◆ **Input material**:
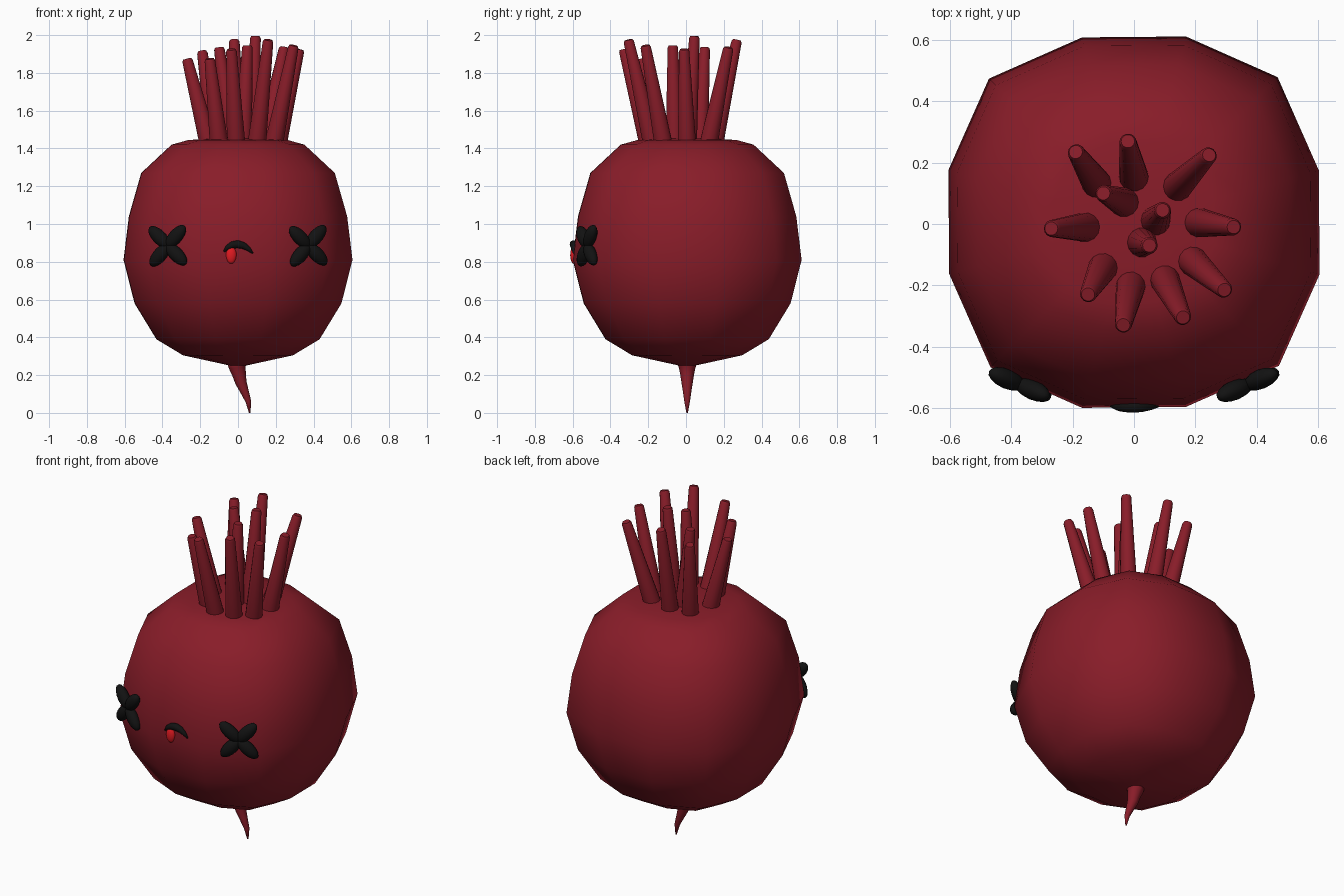
import bpy, bmesh, math
from mathutils import Vector, Matrix

if "Cube" in bpy.data.objects:
    bpy.data.objects.remove(bpy.data.objects["Cube"])


def material(name, rgb):
    m = bpy.data.materials.new(name)
    m.diffuse_color = (*rgb, 1)
    m.use_nodes = True
    m.node_tree.nodes["Principled BSDF"].inputs["Base Color"].default_value = m.diffuse_color
    return m


BEET = material("beet_red", (0.25, 0.012, 0.022))
BLACK = material("black", (0.006, 0.006, 0.006))
RED = material("tongue_red", (0.75, 0.01, 0.015))


def finish(name, bm, mat, angle=180):
    bmesh.ops.recalc_face_normals(bm, faces=bm.faces)
    me = bpy.data.meshes.new(name)
    bm.to_mesh(me)
    bm.free()
    ob = bpy.data.objects.new(name, me)
    bpy.context.collection.objects.link(ob)
    me.materials.append(mat)
    bpy.ops.object.select_all(action='DESELECT')
    ob.select_set(True)
    bpy.context.view_layer.objects.active = ob
    if angle == 180:
        bpy.ops.object.shade_smooth()
    else:
        bpy.ops.object.shade_smooth_by_angle(angle=math.radians(angle))
    return ob


def loft(bm, rings):
    """Skin a list of equally long rings and cap both ends."""
    loops = [[bm.verts.new(p) for p in r] for r in rings]
    n = len(loops[0])
    for a, b in zip(loops, loops[1:]):
        for i in range(n):
            j = (i + 1) % n
            bm.faces.new((a[i], a[j], b[j], b[i]))
    bm.faces.new(loops[0])
    bm.faces.new(loops[-1])


def tube(bm, path, radii, sides=12, flat=1.0, up=Vector((0, 1, 0))):
    """Tapered tube along a path; flat scales the section along up."""
    pts = [Vector(p) for p in path]
    rings = []
    for i, p in enumerate(pts):
        t = (pts[min(i + 1, len(pts) - 1)] - pts[max(i - 1, 0)]).normalized()
        u = t.cross(up).normalized()
        v = u.cross(t)
        rings.append([p + radii[i] * (u * math.cos(a) + v * flat * math.sin(a))
                      for a in (2 * math.pi * k / sides for k in range(sides))])
    loft(bm, rings)


def ellipsoid(bm, matrix, seg=16, rings=10):
    bmesh.ops.create_uvsphere(bm, u_segments=seg, v_segments=rings, radius=1, matrix=matrix)


# body: rounded-square twelve-sided rings (half width, height)
profile = [(0.04, 0.25), (0.29, 0.305), (0.43, 0.39), (0.545, 0.58), (0.603, 0.81),
           (0.575, 1.04), (0.51, 1.27), (0.35, 1.42), (0.26, 1.445), (0.1, 1.452)]
quarter = [(1.0, 0.281), (0.777, 0.785), (0.281, 1.005)]
outline = []
for q in range(4):
    for x, y in quarter:
        c, s = round(math.cos(q * math.pi / 2)), round(math.sin(q * math.pi / 2))
        outline.append((x * c - y * s, x * s + y * c))
bm = bmesh.new()
loft(bm, [[(x * w, y * w + 0.006, z) for x, y in outline] for w, z in profile])
finish("body", bm, BEET)

# root: curling taper under the body
bm = bmesh.new()
tube(bm, [(-0.004, 0.006, 0.28), (-0.004, 0.006, 0.24), (0.007, 0.006, 0.2), (0.016, 0.006, 0.16),
          (0.036, 0.006, 0.11), (0.055, 0.006, 0.06), (0.062, 0.006, 0.0)],
     [0.06, 0.044, 0.036, 0.03, 0.022, 0.015, 0.004])
finish("root", bm, BEET)

# stalks: base x, base y, tip x, tip y, tip z
stalks = [(-0.12, 0.13, -0.19, 0.235, 1.92), (0.00, 0.15, -0.02, 0.27, 1.98),
          (0.14, 0.12, 0.245, 0.225, 1.94), (0.21, 0.005, 0.325, -0.01, 1.93),
          (0.19, -0.12, 0.295, -0.215, 1.95), (0.10, -0.18, 0.16, -0.305, 1.98),
          (-0.01, -0.20, -0.035, -0.33, 1.93), (-0.10, -0.14, -0.15, -0.23, 1.88),
          (-0.155, -0.01, -0.27, -0.015, 1.88), (-0.03, 0.07, -0.10, 0.10, 1.94),
          (0.07, 0.01, 0.093, 0.045, 2.0), (0.025, -0.06, 0.05, -0.07, 1.95)]
for i, (bx, by, tx, ty, tz) in enumerate(stalks):
    a, b = Vector((bx, by, 1.425)), Vector((tx, ty, tz - 0.005))
    d = (b - a).normalized()
    bm = bmesh.new()
    tube(bm, [a, b - d * 0.012, b], [0.049, 0.028, 0.022], 14)
    finish(f"stalk_{i + 1}", bm, BEET, 50)

# eyes: crosses of four petals lying on the slanted front panels
for side, label in ((-1, "left"), (1, "right")):
    bm = bmesh.new()
    place = Matrix.Translation((side * 0.372, -0.524, 0.885)) @ Matrix.Rotation(side * math.radians(23), 4, 'Z')
    for k in range(4):
        ellipsoid(bm, place @ Matrix.Rotation(math.radians(43 + 90 * k), 4, 'Y')
                  @ Matrix.Translation((0.066, 0, 0)) @ Matrix.Diagonal((0.078, 0.032, 0.037, 1)))
    finish(f"eye_{label}", bm, BLACK)

# mouth: arched crescent
bm = bmesh.new()
arc = [(-0.075, 0.853), (-0.055, 0.875), (-0.03, 0.889), (0.0, 0.893),
       (0.03, 0.885), (0.057, 0.867), (0.078, 0.845)]
tube(bm, [(x, -0.595, z) for x, z in arc], [0.004, 0.014, 0.019, 0.021, 0.018, 0.012, 0.004])
finish("mouth", bm, BLACK)

# tongue
bm = bmesh.new()
ellipsoid(bm, Matrix.Translation((-0.036, -0.595, 0.835)) @ Matrix.Diagonal((0.028, 0.018, 0.045, 1)))
finish("tongue", bm, RED)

◆ **What to do**:
Reproduce each entry precisely. Leave the pictures out.

◆ **Expected output**:
import bpy, bmesh, math
from mathutils import Vector, Matrix

if "Cube" in bpy.data.objects:
    bpy.data.objects.remove(bpy.data.objects["Cube"])


def material(name, rgb):
    m = bpy.data.materials.new(name)
    m.diffuse_color = (*rgb, 1)
    m.use_nodes = True
    m.node_tree.nodes["Principled BSDF"].inputs["Base Color"].default_value = m.diffuse_color
    return m


BEET = material("beet_red", (0.25, 0.012, 0.022))
BLACK = material("black", (0.006, 0.006, 0.006))
RED = material("tongue_red", (0.75, 0.01, 0.015))


def finish(name, bm, mat, angle=180):
    bmesh.ops.recalc_face_normals(bm, faces=bm.faces)
    me = bpy.data.meshes.new(name)
    bm.to_mesh(me)
    bm.free()
    ob = bpy.data.objects.new(name, me)
    bpy.context.collection.objects.link(ob)
    me.materials.append(mat)
    bpy.ops.object.select_all(action='DESELECT')
    ob.select_set(True)
    bpy.context.view_layer.objects.active = ob
    if angle == 180:
        bpy.ops.object.shade_smooth()
    else:
        bpy.ops.object.shade_smooth_by_angle(angle=math.radians(angle))
    return ob


def loft(bm, rings):
    """Skin a list of equally long rings and cap both ends."""
    loops = [[bm.verts.new(p) for p in r] for r in rings]
    n = len(loops[0])
    for a, b in zip(loops, loops[1:]):
        for i in range(n):
            j = (i + 1) % n
            bm.faces.new((a[i], a[j], b[j], b[i]))
    bm.faces.new(loops[0])
    bm.faces.new(loops[-1])


def tube(bm, path, radii, sides=12, flat=1.0, up=Vector((0, 1, 0))):
    """Tapered tube along a path; flat scales the section along up."""
    pts = [Vector(p) for p in path]
    rings = []
    for i, p in enumerate(pts):
        t = (pts[min(i + 1, len(pts) - 1)] - pts[max(i - 1, 0)]).normalized()
        u = t.cross(up).normalized()
        v = u.cross(t)
        rings.append([p + radii[i] * (u * math.cos(a) + v * flat * math.sin(a))
                      for a in (2 * math.pi * k / sides for k in range(sides))])
    loft(bm, rings)


def ellipsoid(bm, matrix, seg=16, rings=10):
    bmesh.ops.create_uvsphere(bm, u_segments=seg, v_segments=rings, radius=1, matrix=matrix)


# body: rounded-square twelve-sided rings (half width, height)
profile = [(0.04, 0.25), (0.29, 0.305), (0.43, 0.39), (0.545, 0.58), (0.603, 0.81),
           (0.575, 1.04), (0.51, 1.27), (0.35, 1.42), (0.26, 1.445), (0.1, 1.452)]
quarter = [(1.0, 0.281), (0.777, 0.785), (0.281, 1.005)]
outline = []
for q in range(4):
    for x, y in quarter:
        c, s = round(math.cos(q * math.pi / 2)), round(math.sin(q * math.pi / 2))
        outline.append((x * c - y * s, x * s + y * c))
bm = bmesh.new()
loft(bm, [[(x * w, y * w + 0.006, z) for x, y in outline] for w, z in profile])
finish("body", bm, BEET)

# root: curling taper under the body
bm = bmesh.new()
tube(bm, [(-0.004, 0.006, 0.28), (-0.004, 0.006, 0.24), (0.007, 0.006, 0.2), (0.016, 0.006, 0.16),
          (0.036, 0.006, 0.11), (0.055, 0.006, 0.06), (0.062, 0.006, 0.0)],
     [0.06, 0.044, 0.036, 0.03, 0.022, 0.015, 0.004])
finish("root", bm, BEET)

# stalks: base x, base y, tip x, tip y, tip z
stalks = [(-0.12, 0.13, -0.19, 0.235, 1.92), (0.00, 0.15, -0.02, 0.27, 1.98),
          (0.14, 0.12, 0.245, 0.225, 1.94), (0.21, 0.005, 0.325, -0.01, 1.93),
          (0.19, -0.12, 0.295, -0.215, 1.95), (0.10, -0.18, 0.16, -0.305, 1.98),
          (-0.01, -0.20, -0.035, -0.33, 1.93), (-0.10, -0.14, -0.15, -0.23, 1.88),
          (-0.155, -0.01, -0.27, -0.015, 1.88), (-0.03, 0.07, -0.10, 0.10, 1.94),
          (0.07, 0.01, 0.093, 0.045, 2.0), (0.025, -0.06, 0.05, -0.07, 1.95)]
for i, (bx, by, tx, ty, tz) in enumerate(stalks):
    a, b = Vector((bx, by, 1.425)), Vector((tx, ty, tz - 0.005))
    d = (b - a).normalized()
    bm = bmesh.new()
    tube(bm, [a, b - d * 0.012, b], [0.049, 0.028, 0.022], 14)
    finish(f"stalk_{i + 1}", bm, BEET, 50)

# eyes: crosses of four petals lying on the slanted front panels
for side, label in ((-1, "left"), (1, "right")):
    bm = bmesh.new()
    place = Matrix.Translation((side * 0.372, -0.524, 0.885)) @ Matrix.Rotation(side * math.radians(23), 4, 'Z')
    for k in range(4):
        ellipsoid(bm, place @ Matrix.Rotation(math.radians(43 + 90 * k), 4, 'Y')
                  @ Matrix.Translation((0.066, 0, 0)) @ Matrix.Diagonal((0.078, 0.032, 0.037, 1)))
    finish(f"eye_{label}", bm, BLACK)

# mouth: arched crescent
bm = bmesh.new()
arc = [(-0.075, 0.853), (-0.055, 0.875), (-0.03, 0.889), (0.0, 0.893),
       (0.03, 0.885), (0.057, 0.867), (0.078, 0.845)]
tube(bm, [(x, -0.595, z) for x, z in arc], [0.004, 0.014, 0.019, 0.021, 0.018, 0.012, 0.004])
finish("mouth", bm, BLACK)

# tongue
bm = bmesh.new()
ellipsoid(bm, Matrix.Translation((-0.036, -0.595, 0.835)) @ Matrix.Diagonal((0.028, 0.018, 0.045, 1)))
finish("tongue", bm, RED)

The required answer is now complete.